Motor-driven roots blowers are a critical part of everyday operations for one of the nation’s leading chemical companies, which creates chemical components for vehicle tires. Unexpected failures in the roots blower parts have cost the plant up to $80,000 in lost productivity for one specific incident.
When a leaky seal on one of the plant’s 10 roots blowers was causing shutdowns, the reliability manager ramped up monitoring. The seal was expensive to fix, so he wanted to wait until the problem worsened to perform a total fix.
The manager placed a bucket under the roots blower’s seal to monitor for complete seal breakage—the failure would be indicated if the bucket filled up quickly rather than a drop at a time.
Before installing wireless sensors and securing the accompanying data analysis, the only other monitoring that supplemented the bucket method was a quarterly or monthly read with a handheld stethoscope. This method gave the reliability manager a limited snapshot of his plant’s operations—like seeing two minutes of a 90-minute movie.
The plant upgraded to wireless sensors in December 2015. During the reliability manager’s vacation, he received immediate notification through email and text messages that the blower was experiencing failure.
He was able to quickly reach the reliability team member he had appointed to check the bucket while he was on vacation. A large amount of grease in the bucket confirmed that the seal had broken.
This quick catch enabled the reliability team to quickly fix the seal on the 150- to 200-horsepower motor driving the roots blower and change the parts to avoid a costly failure and lengthy downtime.
The company invested around $25,000 for a wireless system, which included 28 sensors that were installed on 14 assets. The company estimates that the discovery on the roots blower saved $80,000. The investment paid for itself three times within the first month of the wireless sensor system’s installation.
Using vibration monitoring to detect problems in machines and equipment has been part of the industrial predictive maintenance (PdM) strategy for decades, but it has been limited to two methods: wired systems and high-end stethoscopes.
Wired systems are expensive and complicated to install. With high-end stethoscopes, maintenance teams can take occasional readings, but this monitoring takes place for only a few seconds once every 30 to 90 days. With this method, reliability team members spend 90 percent of their time searching for problems and only 10 percent fixing them—an extremely inefficient approach.
Now, wireless monitoring systems can bridge the gap between wired systems and stethoscopes. Using wireless technology, industrial plants and mills are monitoring more of their equipment on a 24/7 basis. Advancements in wireless monitoring have made observing machine behavior and eliminating downtime easier than ever.
When this chemical company installed wireless sensors to track both vibrations and temperature, its reliability team was able to identify potential failures sooner.

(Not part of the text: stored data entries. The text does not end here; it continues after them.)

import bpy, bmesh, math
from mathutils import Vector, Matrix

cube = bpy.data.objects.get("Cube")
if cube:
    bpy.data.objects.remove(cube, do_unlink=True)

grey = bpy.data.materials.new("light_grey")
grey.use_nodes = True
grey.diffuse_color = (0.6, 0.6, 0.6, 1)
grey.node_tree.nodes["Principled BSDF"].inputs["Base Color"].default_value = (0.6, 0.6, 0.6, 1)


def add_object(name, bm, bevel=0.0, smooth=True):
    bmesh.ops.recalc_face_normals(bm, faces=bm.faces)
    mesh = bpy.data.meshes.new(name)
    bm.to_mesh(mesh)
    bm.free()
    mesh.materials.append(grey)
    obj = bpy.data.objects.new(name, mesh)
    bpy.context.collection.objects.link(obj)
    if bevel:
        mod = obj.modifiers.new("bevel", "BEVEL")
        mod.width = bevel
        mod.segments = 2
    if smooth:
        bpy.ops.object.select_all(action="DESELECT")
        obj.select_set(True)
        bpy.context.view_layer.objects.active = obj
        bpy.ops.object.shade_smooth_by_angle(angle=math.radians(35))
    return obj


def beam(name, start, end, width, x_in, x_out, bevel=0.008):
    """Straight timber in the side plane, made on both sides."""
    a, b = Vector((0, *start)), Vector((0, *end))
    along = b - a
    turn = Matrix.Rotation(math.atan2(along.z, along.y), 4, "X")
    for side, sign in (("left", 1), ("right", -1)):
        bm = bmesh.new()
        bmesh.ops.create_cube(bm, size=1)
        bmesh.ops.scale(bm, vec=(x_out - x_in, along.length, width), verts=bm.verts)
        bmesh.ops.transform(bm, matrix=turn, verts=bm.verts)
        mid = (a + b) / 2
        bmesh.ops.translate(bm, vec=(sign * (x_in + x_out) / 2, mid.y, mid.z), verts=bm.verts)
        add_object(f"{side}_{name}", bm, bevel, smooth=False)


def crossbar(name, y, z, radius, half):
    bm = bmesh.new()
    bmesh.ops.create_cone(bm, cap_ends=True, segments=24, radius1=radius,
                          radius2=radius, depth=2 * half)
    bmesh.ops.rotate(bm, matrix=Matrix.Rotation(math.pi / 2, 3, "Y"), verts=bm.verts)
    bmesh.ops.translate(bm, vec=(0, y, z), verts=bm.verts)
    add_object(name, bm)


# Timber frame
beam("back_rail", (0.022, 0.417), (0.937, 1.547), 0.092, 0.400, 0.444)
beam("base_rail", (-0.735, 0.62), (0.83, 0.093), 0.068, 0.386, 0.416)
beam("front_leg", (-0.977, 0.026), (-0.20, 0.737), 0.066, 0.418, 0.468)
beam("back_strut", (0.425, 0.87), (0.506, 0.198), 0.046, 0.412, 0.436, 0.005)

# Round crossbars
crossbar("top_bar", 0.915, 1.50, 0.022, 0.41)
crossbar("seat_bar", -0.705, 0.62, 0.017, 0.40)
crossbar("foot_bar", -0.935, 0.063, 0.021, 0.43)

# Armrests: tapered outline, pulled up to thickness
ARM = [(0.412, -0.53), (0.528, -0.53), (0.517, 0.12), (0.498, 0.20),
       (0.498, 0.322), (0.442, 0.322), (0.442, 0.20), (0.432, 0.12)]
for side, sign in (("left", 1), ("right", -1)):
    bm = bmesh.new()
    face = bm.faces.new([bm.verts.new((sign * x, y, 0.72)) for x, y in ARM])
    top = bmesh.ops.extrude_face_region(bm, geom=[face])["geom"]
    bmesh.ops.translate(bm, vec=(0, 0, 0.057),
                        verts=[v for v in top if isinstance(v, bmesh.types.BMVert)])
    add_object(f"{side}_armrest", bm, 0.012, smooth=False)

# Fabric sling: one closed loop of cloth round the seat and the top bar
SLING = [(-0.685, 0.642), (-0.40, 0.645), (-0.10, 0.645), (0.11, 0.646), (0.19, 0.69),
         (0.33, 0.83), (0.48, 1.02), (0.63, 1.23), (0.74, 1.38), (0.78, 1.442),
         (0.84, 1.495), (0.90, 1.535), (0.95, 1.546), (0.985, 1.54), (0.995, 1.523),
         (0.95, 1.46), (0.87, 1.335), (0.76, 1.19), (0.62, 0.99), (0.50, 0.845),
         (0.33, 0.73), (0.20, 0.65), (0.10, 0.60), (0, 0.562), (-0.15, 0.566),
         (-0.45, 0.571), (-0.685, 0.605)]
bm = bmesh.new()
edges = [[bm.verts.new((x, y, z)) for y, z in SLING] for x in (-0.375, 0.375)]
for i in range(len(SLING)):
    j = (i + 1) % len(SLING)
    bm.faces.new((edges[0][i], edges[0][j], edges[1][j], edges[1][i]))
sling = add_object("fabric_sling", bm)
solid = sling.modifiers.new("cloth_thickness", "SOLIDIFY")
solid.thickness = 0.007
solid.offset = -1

As shown in Figure 2, the sensors’ PdM hardware, software and remote monitoring revealed that the roots blower had reached a warning threshold—an issue that likely would not have been caught by a wired or route-based system. Sentry engineers monitoring the sensors noted the increased levels and immediately alerted the plant’s reliability manager and team. The team then corroborated these results with handheld readings (and with the full bucket of grease) and changed the motor seal on the roots blower before a catastrophic failure occurred.
Wireless sensors are just one piece of the PdM puzzle. The secret to an effective PdM strategy is real-time data analysis. Qualified mechanical engineers can conduct comprehensive data interpretation to help chemical companies address why potential failures occur rather than simply addressing the symptoms.
Identifying this roots blower failure allowed the chemical plant to extend the part’s life cycle by 50 to 100 percent. A standard two-year life span for the roots blower may have been extended to three to four years.
Questions to Ask When Installing Wireless Sensors
When considering installing wireless sensors on machinery, make sure to ask potential vendors these questions:
- What is your installation support process?
- Do you provide on-site installation?
- Are the alarm thresholds appropriate?
- Is ongoing, cloud-based monitoring available to help us catch failures?
- Who owns the data?
- For cloud-based data, how long do you store it?
- How much training is included in your packages?
- Is the training on-site or virtual?
- Are in-house, certified vibration analysts available to help with remote monitoring and machine diagnostics?
- Is the data full-spectrum or trend-line only?
- What is the frequency of full-spectrum readings?
- Is the battery proprietary or Duracell?
- What is the battery life?
- Is the system a true wireless or an “octopus” system?
- How large is the footprint of the wireless signal?
- How will the wireless signal impact my mill’s other wireless signals?
- Is there a cell modem option, or am I forced to ask my IT department for bandwidth?
- What is the price (sensors, collection servers, software licensing, troubleshooting, training and ongoing analysis)?